Last summer I was finishing out my final months in Peace Corps, acting a fool with my head 100% in the clouds.
A new group of volunteers had come in and were doing their initial training in Lima, part of which involved their site assignments and a visit to their regions to meet their new communities and fellow volunteers.
I attended a couple of meetings and trainings so I could meet the new trainees but if I’m honest, I wasn’t that interested. We’d only have a few months together before I left.
In that group was Shalin Shah, who I only spoke to a couple of times. He died last week.
I’m not going to pretend I knew Shalin, because I really didn’t, but I fiercely remember his story.
In Peace Corps, people go home for all sorts of reasons. When you hear about a fellow volunteer going home, you hope it’s because they weren’t happy, and that it’s not because a loved one died.

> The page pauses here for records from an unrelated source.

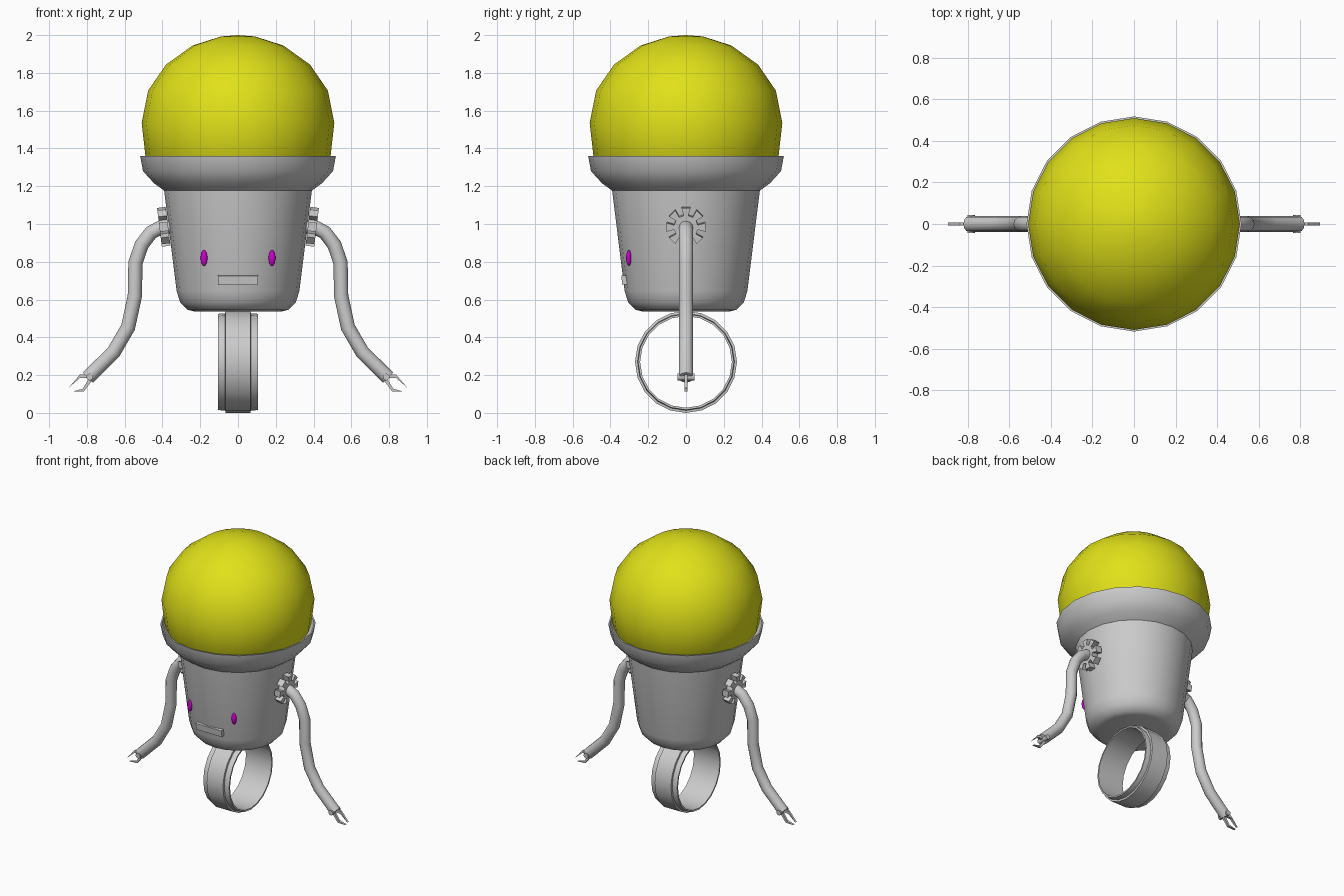
import bpy, bmesh, math
from mathutils import Matrix, Vector

if "Cube" in bpy.data.objects:
    bpy.data.objects.remove(bpy.data.objects["Cube"])


def finish(bm, name, color=None, angle=35, mirror=False, matrix=None):
    bmesh.ops.recalc_face_normals(bm, faces=bm.faces)
    if matrix:
        bmesh.ops.transform(bm, matrix=matrix, verts=bm.verts)
    me = bpy.data.meshes.new(name)
    bm.to_mesh(me)
    bm.free()
    ob = bpy.data.objects.new(name, me)
    bpy.context.collection.objects.link(ob)
    if color:
        mat = bpy.data.materials.new(name + "_paint")
        mat.diffuse_color = color
        mat.use_nodes = True
        mat.node_tree.nodes["Principled BSDF"].inputs["Base Color"].default_value = mat.diffuse_color
        me.materials.append(mat)
    bpy.ops.object.select_all(action='DESELECT')
    bpy.context.view_layer.objects.active = ob
    ob.select_set(True)
    bpy.ops.object.shade_smooth_by_angle(angle=math.radians(angle))
    if mirror:
        ob.modifiers.new("Mirror", 'MIRROR')
    return ob


def lathe(profile, n=20, closed=False):
    """Revolve (radius, height) points about z; radius 0 becomes a pole."""
    bm = bmesh.new()
    rings = []
    for r, h in profile:
        if r == 0:
            rings.append([bm.verts.new((0, 0, h))] * n)
        else:
            rings.append([bm.verts.new((r * math.cos(2 * math.pi * i / n),
                                        r * math.sin(2 * math.pi * i / n), h)) for i in range(n)])
    pairs = list(zip(rings, rings[1:]))
    if closed:
        pairs.append((rings[-1], rings[0]))
    for a, b in pairs:
        for i in range(n):
            j = (i + 1) % n
            bm.faces.new(list(dict.fromkeys((a[i], a[j], b[j], b[i]))))
    return bm


def prism(points, depth):
    """Extrude a 2D outline symmetrically along local z."""
    bm = bmesh.new()
    face = bm.faces.new([bm.verts.new((x, y, -depth / 2)) for x, y in points])
    ext = bmesh.ops.extrude_face_region(bm, geom=[face])
    moved = [v for v in ext["geom"] if isinstance(v, bmesh.types.BMVert)]
    bmesh.ops.translate(bm, verts=moved, vec=(0, 0, depth))
    return bm


# Yellow dome
finish(lathe([(0, 2.0), (0.09, 1.993), (0.24, 1.945), (0.381, 1.844), (0.476, 1.706),
              (0.51, 1.535), (0.49, 1.36), (0.43, 1.25), (0, 1.24)]),
       "dome", (0.75, 0.75, 0.01, 1), 50)

# Tapered body and flared collar
finish(lathe([(0, 0.537), (0.23, 0.537), (0.268, 0.546), (0.307, 0.587), (0.325, 0.645),
              (0.391, 1.177), (0, 1.177)]), "body")
finish(lathe([(0, 1.177), (0.391, 1.177), (0.444, 1.215), (0.503, 1.28), (0.518, 1.36),
              (0.508, 1.36), (0.492, 1.29), (0.435, 1.235), (0, 1.21)]), "collar")

# Wheel: open hoop with a raised tread, axle along x
to_x = Matrix.Translation((0, 0, 0.27)) @ Matrix.Rotation(math.pi / 2, 4, 'Y')
finish(lathe([(0.243, -0.105), (0.254, -0.105), (0.257, -0.085), (0.257, -0.068), (0.27, -0.066),
              (0.27, 0.066), (0.257, 0.068), (0.257, 0.085), (0.254, 0.105), (0.243, 0.105)],
             closed=True), "wheel", angle=25, matrix=to_x)

# Eyes
bm = bmesh.new()
bmesh.ops.create_uvsphere(bm, u_segments=16, v_segments=10, radius=1)
finish(bm, "eyes", (0.6, 0.0, 0.6, 1), 60, True,
       Matrix.Translation((0.18, -0.303, 0.82)) @ Matrix.Diagonal((0.018, 0.014, 0.042, 1)))

# Mouth plate, leaning with the body wall
bm = bmesh.new()
bmesh.ops.create_cube(bm, size=1)
finish(bm, "mouth", matrix=Matrix.Translation((0, -0.315, 0.705))
       @ Matrix.Rotation(math.radians(7), 4, 'X') @ Matrix.Diagonal((0.21, 0.05, 0.048, 1)))

# Shoulder gears with eight flared teeth
outline = []
for k in range(8):
    for r, a in ((0.064, -11), (0.106, -13), (0.106, 13), (0.064, 11)):
        t = math.radians(45 * k + a)
        outline.append((r * math.cos(t), r * math.sin(t)))
tilt = Matrix.Rotation(math.radians(90 + 7), 4, 'Y')
finish(prism(outline, 0.046), "shoulder_gears", mirror=True,
       matrix=Matrix.Translation((0.393, 0, 0.985)) @ tilt)

# Arms: round tube swept along a path in the xz plane
path = [Vector(p) for p in ((0.36, 0.985), (0.415, 0.978), (0.46, 0.955), (0.51, 0.89), (0.543, 0.795),
                            (0.546, 0.62), (0.582, 0.453), (0.658, 0.322), (0.795, 0.187))]
bm = bmesh.new()
rings, sides, rad = [], 12, 0.038
for i, p in enumerate(path):
    d0 = (path[i] - path[i - 1]).normalized() if i else (path[1] - path[0]).normalized()
    d1 = (path[i + 1] - path[i]).normalized() if i + 1 < len(path) else d0
    d = (d0 + d1).normalized()
    ring = []
    for k in range(sides):
        c, s = rad * math.cos(2 * math.pi * k / sides), rad * math.sin(2 * math.pi * k / sides)
        ring.append(bm.verts.new((p.x - d.y * c, s, p.y + d.x * c)))
    rings.append(ring)
for a, b in zip(rings, rings[1:]):
    for k in range(sides):
        j = (k + 1) % sides
        bm.faces.new((a[k], a[j], b[j], b[k]))
bm.faces.new(rings[0])
bm.faces.new(rings[-1])
finish(bm, "arms", angle=50, mirror=True)

# Wrist pins and pincers
stand = Matrix.Rotation(math.pi / 2, 4, 'X')
bm = bmesh.new()
bmesh.ops.create_cone(bm, cap_ends=True, segments=12, radius1=0.018, radius2=0.018, depth=0.088)
finish(bm, "wrist_pins", mirror=True, matrix=Matrix.Translation((0.785, 0, 0.19)) @ stand)
upper = [(0.78, 0.205), (0.838, 0.202), (0.895, 0.134), (0.838, 0.184), (0.79, 0.185)]
lower = [(0.775, 0.19), (0.79, 0.18), (0.822, 0.128), (0.878, 0.112), (0.815, 0.114), (0.772, 0.172)]
for name, pts in (("upper_pincers", upper), ("lower_pincers", lower)):
    finish(prism(pts, 0.016), name, mirror=True, matrix=stand)
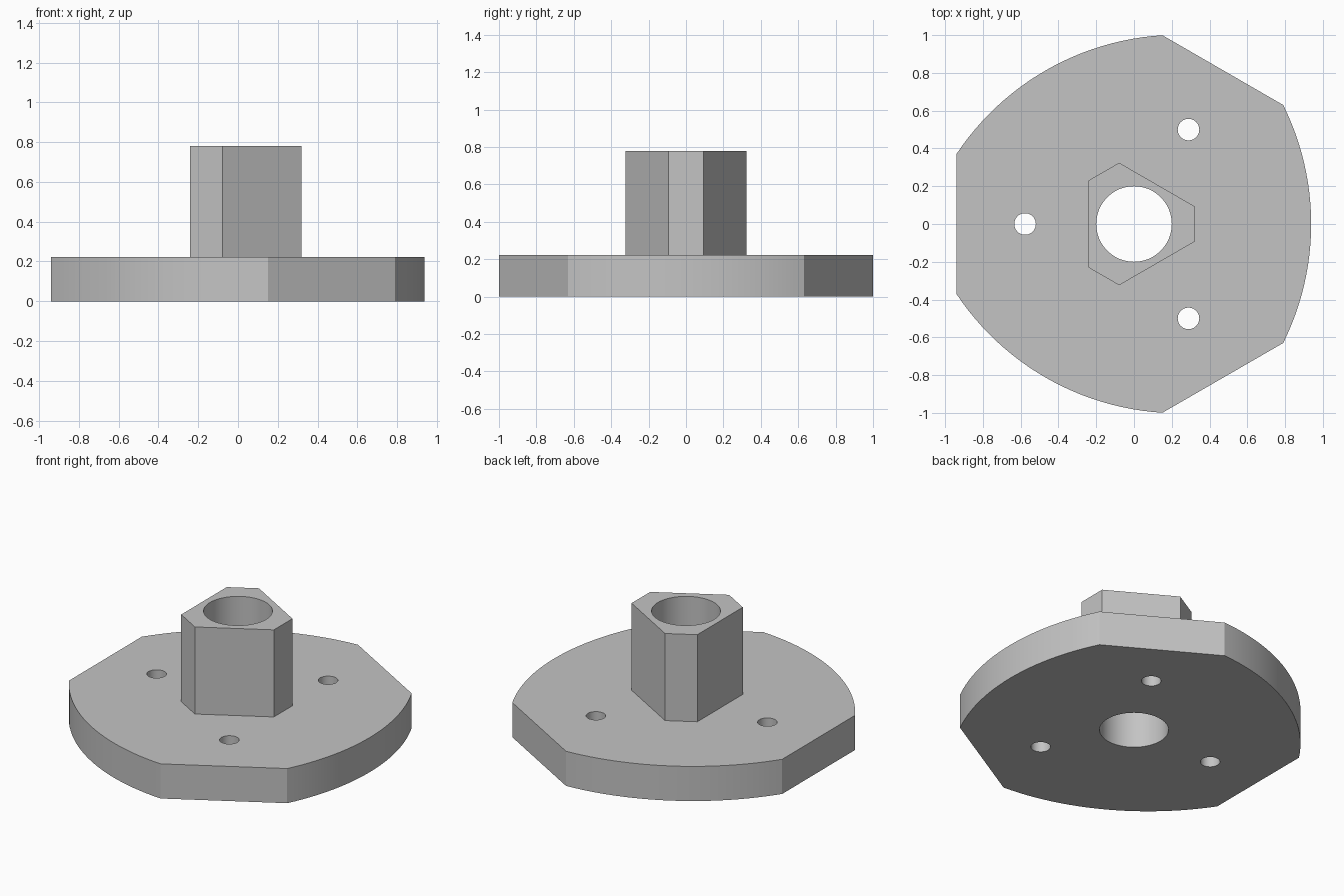
import bpy
import bmesh
from math import pi, sin, cos, asin, radians
from mathutils import Matrix, Vector

cube = bpy.data.objects.get("Cube")
if cube:
    bpy.data.objects.remove(cube, do_unlink=True)

grey = bpy.data.materials.new("plain grey")
grey.use_nodes = True
grey.diffuse_color = (0.55, 0.55, 0.55, 1)
grey.node_tree.nodes["Principled BSDF"].inputs["Base Color"].default_value = (0.55, 0.55, 0.55, 1)

FLANGE_TOP = 0.222
HUB_TOP = 0.78
THIRD = 2 * pi / 3


def prism(name, points, z0, z1):
    """Extrude a closed counter-clockwise outline from z0 to z1."""
    bm = bmesh.new()
    face = bm.faces.new([bm.verts.new((x, y, z0)) for x, y in points])
    top = bmesh.ops.extrude_face_region(bm, geom=[face])["geom"]
    bmesh.ops.translate(bm, vec=(0, 0, z1 - z0),
                        verts=[v for v in top if isinstance(v, bmesh.types.BMVert)])
    bmesh.ops.recalc_face_normals(bm, faces=bm.faces)
    mesh = bpy.data.meshes.new(name)
    bm.to_mesh(mesh)
    bm.free()
    mesh.materials.append(grey)
    obj = bpy.data.objects.new(name, mesh)
    bpy.context.collection.objects.link(obj)
    return obj


def three_fold(points):
    """Repeat part of an outline three times around the axis."""
    return [Matrix.Rotation(i * THIRD, 2) @ Vector(p) for i in range(3) for p in points]


def circle(radius, segments, cx=0.0, cy=0.0):
    return [(cx + radius * cos(2 * pi * i / segments),
             cy + radius * sin(2 * pi * i / segments)) for i in range(segments)]


def combine(target, tool, operation):
    """Apply a boolean and remove the tool."""
    tool.hide_render = True
    mod = target.modifiers.new(operation, 'BOOLEAN')
    mod.operation = operation
    mod.solver = 'EXACT'
    mod.object = tool
    bpy.context.view_layer.objects.active = target
    bpy.ops.object.modifier_apply(modifier=mod.name)
    bpy.data.objects.remove(tool, do_unlink=True)


# Three-lobed flange: shallow arcs joined by straight flats
half_chord, chord_x, apex = 0.63, 0.79, 0.938
sag = apex - chord_x
arc_radius = (half_chord ** 2 + sag ** 2) / (2 * sag)
half_angle = asin(half_chord / arc_radius)
steps = 24
arc = []
for i in range(steps + 1):
    a = half_angle * (2 * i / steps - 1)
    arc.append((apex - arc_radius + arc_radius * cos(a), arc_radius * sin(a)))
body = prism("flanged_hub", three_fold(arc), 0, FLANGE_TOP)

# Hub with three wide and three narrow sides
hub = prism("hub", three_fold([(0.32, -0.094), (0.32, 0.094)]), FLANGE_TOP / 2, HUB_TOP)
combine(body, hub, 'UNION')

# Central bore and three bolt holes
combine(body, prism("bore_cutter", circle(0.2, 64), -0.1, 1), 'DIFFERENCE')
for i in range(3):
    a = pi / 3 + i * THIRD
    hole = circle(0.057, 40, 0.577 * cos(a), 0.577 * sin(a))
    combine(body, prism("bolt_hole_cutter", hole, -0.1, 0.4), 'DIFFERENCE')

# Smooth curved walls, crisp edges
bpy.ops.object.select_all(action='DESELECT')
body.select_set(True)
bpy.context.view_layer.objects.active = body
bpy.ops.object.shade_smooth_by_angle(angle=radians(20))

I remember hearing first that one of the trainees was really sick, then that he was sent home for tests, then that he wasn’t coming back. Not an uncommon occurrence, sometimes there is no scary diagnosis, the process is simply exhausting.
At a regional meeting a month later, another volunteer informed me of the larger story. He was sent home because they found a mass in his chest that, after many tests and surgeries, revealed inoperable tumors in his brain. He was given months to live. I heard a tiny part of this story about a guy I barely knew from thousands of miles away and my heart ached for him.
Having to go home early in service was not great, having to do it to deal with medical issues was scary, this was unimaginable. A couple of weeks ago I started hearing Shalin’s story in a different way, first with this article then this page.
All I could think was, we’re all such jerks.
Big, dumb jerks.
And Shalin got it. He understood everything in something as simple as a sunset. He called for a movement to live every moment, to recognize the gift that is life, to fulfill the deepest potential.
And that’s it. No big deal.
Shalin’s beautiful words blew up the internet and the Peace Corps community. His not new but definitely renewed ideas breathed life into a movement to create a better word. One man, one young, dying man who could have succumb so easily to tragedy, instead fulfilled his deepest potential and spoke beauty to the world.
I can’t say it any better than it’s been said, so I’ll end with this quote from an article Peace Corps Director, Carrie Hessler-Radelet recently wrote:
He reminded us that even when the day draws to a close, we are blessed with one glorious burst of light.
He reminded us that the opposite of death is not life, it is purpose. Our stories only come to an end when the reasons to keep telling them fade away, and that is why I know that Shalin’s legacy of love and light will live on forever.
**All photos courtesy of Sunsets for Shalin facebook page